◆ What is needed:
Please print nothing but the lines from the one containing "add('rightBracket', extrude(mirror(bracket), 0.3));" to the final line below, exactly, and no pictures.

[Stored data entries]
--- --- ---

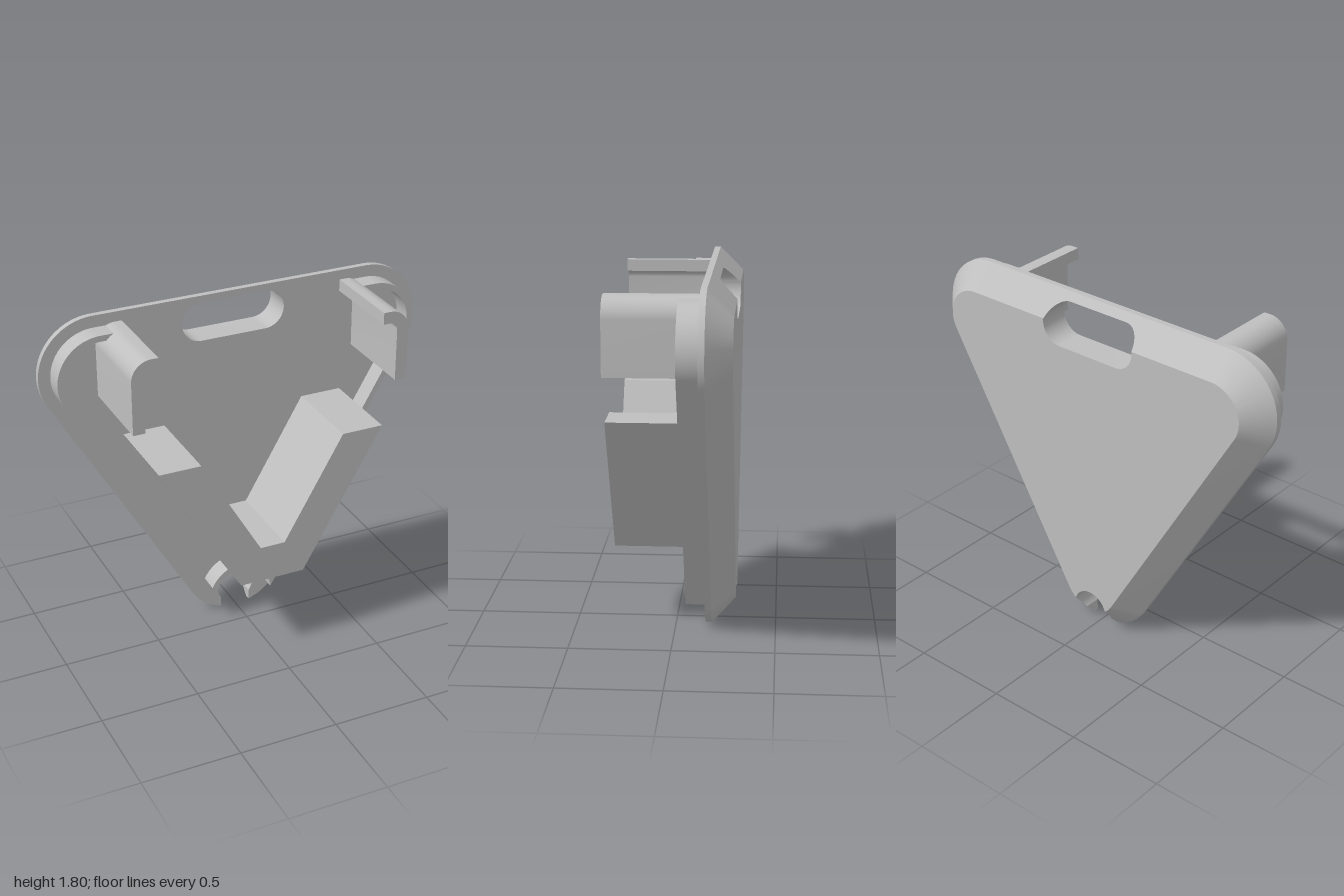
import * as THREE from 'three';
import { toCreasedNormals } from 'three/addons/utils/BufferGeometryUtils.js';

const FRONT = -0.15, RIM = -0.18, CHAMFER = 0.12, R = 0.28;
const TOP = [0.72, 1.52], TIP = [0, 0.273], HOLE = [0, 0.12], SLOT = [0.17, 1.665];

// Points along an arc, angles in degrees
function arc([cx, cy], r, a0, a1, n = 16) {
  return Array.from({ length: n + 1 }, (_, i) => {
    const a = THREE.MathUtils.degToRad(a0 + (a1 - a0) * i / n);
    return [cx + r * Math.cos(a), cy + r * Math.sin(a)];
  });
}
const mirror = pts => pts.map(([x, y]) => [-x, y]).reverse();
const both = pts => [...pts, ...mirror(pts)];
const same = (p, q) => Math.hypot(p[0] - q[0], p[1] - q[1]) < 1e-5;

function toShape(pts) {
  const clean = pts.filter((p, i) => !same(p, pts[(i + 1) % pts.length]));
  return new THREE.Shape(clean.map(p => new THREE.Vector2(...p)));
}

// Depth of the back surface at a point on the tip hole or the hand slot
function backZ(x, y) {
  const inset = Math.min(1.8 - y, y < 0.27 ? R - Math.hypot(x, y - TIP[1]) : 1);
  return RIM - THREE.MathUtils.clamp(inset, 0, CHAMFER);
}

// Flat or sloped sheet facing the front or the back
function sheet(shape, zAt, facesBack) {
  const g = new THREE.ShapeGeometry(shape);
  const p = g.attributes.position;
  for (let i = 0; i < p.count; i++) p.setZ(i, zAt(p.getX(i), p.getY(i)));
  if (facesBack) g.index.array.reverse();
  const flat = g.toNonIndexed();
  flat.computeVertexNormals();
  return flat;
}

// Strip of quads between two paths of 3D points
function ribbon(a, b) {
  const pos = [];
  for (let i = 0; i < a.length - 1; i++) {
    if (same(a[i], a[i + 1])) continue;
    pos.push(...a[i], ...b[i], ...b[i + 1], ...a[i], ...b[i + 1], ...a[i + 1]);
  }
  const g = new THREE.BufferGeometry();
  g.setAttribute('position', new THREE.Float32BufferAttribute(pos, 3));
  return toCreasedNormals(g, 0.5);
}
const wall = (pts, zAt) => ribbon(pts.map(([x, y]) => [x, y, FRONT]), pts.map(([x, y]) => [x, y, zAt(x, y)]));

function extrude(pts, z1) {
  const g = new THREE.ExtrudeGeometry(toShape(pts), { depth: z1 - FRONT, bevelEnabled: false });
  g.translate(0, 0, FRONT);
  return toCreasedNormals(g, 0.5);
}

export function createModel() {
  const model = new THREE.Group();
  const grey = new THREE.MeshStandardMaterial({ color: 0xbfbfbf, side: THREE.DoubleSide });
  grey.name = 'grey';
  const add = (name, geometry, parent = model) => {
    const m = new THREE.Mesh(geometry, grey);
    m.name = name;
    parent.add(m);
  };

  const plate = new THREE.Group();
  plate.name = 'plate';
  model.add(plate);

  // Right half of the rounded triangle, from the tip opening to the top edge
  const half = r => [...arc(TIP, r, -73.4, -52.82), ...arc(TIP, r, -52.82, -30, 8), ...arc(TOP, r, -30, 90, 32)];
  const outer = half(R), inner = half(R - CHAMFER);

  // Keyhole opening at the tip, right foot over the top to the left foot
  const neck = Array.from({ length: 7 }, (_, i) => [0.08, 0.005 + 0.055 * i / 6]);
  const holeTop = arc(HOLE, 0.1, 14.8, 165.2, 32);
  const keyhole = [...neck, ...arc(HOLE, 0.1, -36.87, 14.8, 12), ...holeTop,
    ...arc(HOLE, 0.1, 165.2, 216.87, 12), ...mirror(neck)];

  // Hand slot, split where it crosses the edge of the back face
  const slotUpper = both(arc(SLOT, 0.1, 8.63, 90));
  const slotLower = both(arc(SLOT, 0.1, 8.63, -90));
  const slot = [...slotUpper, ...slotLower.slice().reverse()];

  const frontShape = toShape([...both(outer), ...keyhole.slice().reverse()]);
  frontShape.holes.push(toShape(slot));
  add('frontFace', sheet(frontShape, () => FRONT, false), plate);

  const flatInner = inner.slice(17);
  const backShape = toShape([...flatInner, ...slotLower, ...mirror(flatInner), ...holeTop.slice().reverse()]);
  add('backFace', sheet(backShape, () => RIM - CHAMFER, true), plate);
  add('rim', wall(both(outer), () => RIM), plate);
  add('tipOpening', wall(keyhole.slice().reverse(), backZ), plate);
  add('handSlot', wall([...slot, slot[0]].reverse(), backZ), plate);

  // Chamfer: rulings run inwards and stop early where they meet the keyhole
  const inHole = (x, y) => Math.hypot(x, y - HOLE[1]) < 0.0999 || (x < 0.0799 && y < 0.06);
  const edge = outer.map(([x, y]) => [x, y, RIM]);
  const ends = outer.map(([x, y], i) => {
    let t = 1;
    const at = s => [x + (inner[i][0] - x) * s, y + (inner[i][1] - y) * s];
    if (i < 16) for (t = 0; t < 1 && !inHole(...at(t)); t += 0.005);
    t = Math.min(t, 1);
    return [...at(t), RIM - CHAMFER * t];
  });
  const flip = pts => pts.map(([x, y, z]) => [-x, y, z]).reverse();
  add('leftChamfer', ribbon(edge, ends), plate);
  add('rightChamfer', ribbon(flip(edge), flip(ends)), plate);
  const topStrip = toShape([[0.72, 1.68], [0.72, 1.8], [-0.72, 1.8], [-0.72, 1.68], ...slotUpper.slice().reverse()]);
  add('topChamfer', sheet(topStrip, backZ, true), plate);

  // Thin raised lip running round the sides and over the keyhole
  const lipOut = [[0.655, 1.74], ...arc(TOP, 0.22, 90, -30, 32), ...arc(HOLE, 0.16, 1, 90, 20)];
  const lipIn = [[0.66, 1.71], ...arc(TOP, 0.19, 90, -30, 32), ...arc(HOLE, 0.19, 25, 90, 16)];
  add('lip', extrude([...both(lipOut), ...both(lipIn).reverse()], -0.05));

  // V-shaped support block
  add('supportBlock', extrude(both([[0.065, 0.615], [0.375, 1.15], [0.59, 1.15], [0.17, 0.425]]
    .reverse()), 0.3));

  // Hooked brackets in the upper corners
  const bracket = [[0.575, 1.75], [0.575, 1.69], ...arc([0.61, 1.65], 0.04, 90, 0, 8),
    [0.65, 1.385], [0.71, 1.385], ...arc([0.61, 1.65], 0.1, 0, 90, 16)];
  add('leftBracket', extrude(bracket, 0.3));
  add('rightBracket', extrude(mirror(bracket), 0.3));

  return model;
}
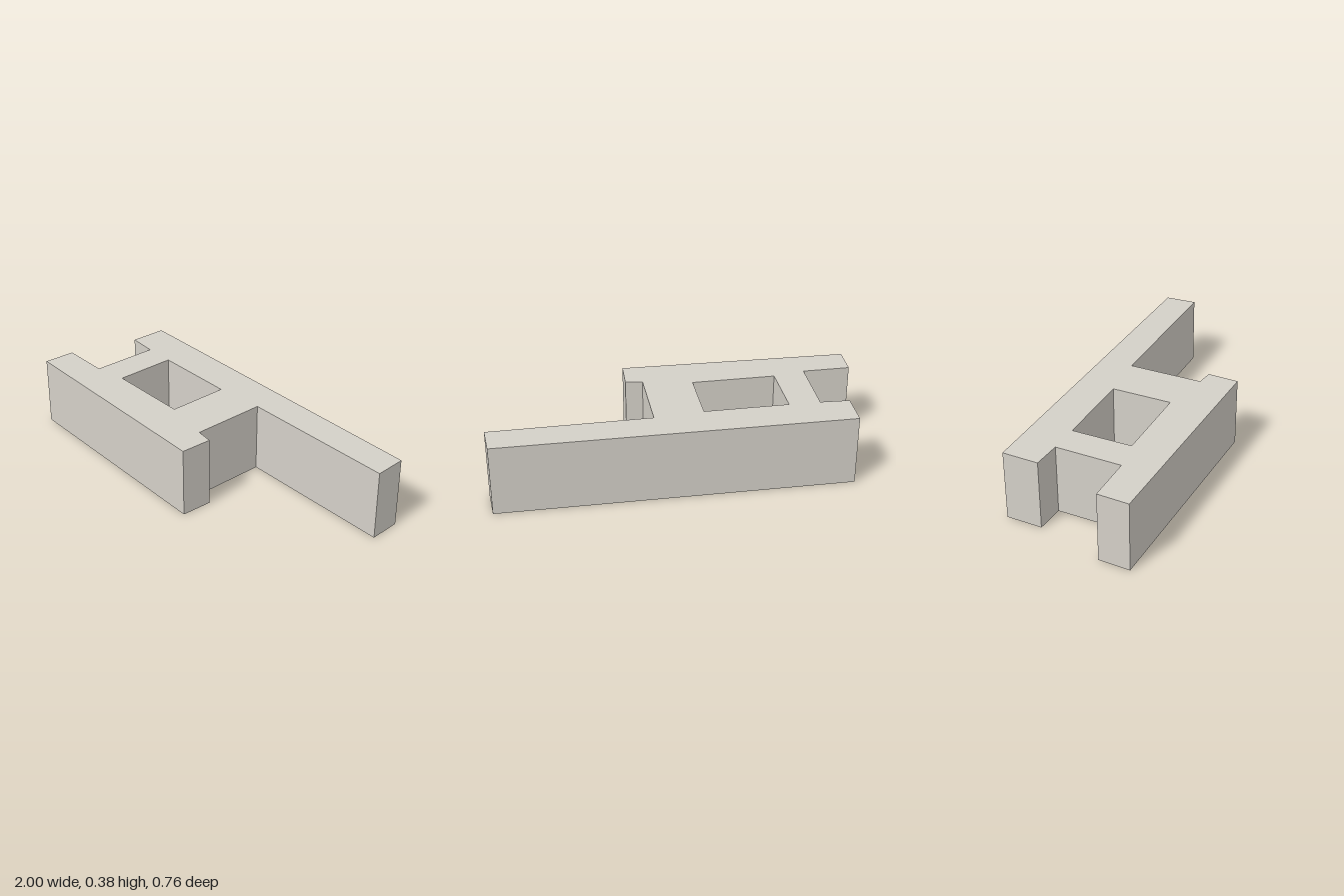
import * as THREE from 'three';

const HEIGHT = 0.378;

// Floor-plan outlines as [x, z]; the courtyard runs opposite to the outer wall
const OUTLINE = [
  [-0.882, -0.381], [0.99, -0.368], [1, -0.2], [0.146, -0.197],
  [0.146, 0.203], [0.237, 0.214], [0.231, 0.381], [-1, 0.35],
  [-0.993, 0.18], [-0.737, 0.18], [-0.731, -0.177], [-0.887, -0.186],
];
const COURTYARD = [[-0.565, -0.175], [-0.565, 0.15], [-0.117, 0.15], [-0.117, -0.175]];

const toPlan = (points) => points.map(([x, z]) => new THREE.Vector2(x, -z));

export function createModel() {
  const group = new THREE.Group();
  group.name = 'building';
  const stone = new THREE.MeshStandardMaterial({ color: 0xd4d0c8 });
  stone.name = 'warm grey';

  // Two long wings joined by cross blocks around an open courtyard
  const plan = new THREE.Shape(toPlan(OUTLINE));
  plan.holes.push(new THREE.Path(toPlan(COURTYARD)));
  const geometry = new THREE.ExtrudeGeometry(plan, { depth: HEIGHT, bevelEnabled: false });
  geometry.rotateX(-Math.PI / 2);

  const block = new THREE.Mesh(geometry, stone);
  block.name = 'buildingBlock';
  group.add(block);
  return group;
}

--- --- ---

◆ Response to the exercise:
  add('rightBracket', extrude(mirror(bracket), 0.3));

  return model;
}
import * as THREE from 'three';

const HEIGHT = 0.378;

// Floor-plan outlines as [x, z]; the courtyard runs opposite to the outer wall
const OUTLINE = [
  [-0.882, -0.381], [0.99, -0.368], [1, -0.2], [0.146, -0.197],
  [0.146, 0.203], [0.237, 0.214], [0.231, 0.381], [-1, 0.35],
  [-0.993, 0.18], [-0.737, 0.18], [-0.731, -0.177], [-0.887, -0.186],
];
const COURTYARD = [[-0.565, -0.175], [-0.565, 0.15], [-0.117, 0.15], [-0.117, -0.175]];

const toPlan = (points) => points.map(([x, z]) => new THREE.Vector2(x, -z));

export function createModel() {
  const group = new THREE.Group();
  group.name = 'building';
  const stone = new THREE.MeshStandardMaterial({ color: 0xd4d0c8 });
  stone.name = 'warm grey';

  // Two long wings joined by cross blocks around an open courtyard
  const plan = new THREE.Shape(toPlan(OUTLINE));
  plan.holes.push(new THREE.Path(toPlan(COURTYARD)));
  const geometry = new THREE.ExtrudeGeometry(plan, { depth: HEIGHT, bevelEnabled: false });
  geometry.rotateX(-Math.PI / 2);

  const block = new THREE.Mesh(geometry, stone);
  block.name = 'buildingBlock';
  group.add(block);
  return group;
}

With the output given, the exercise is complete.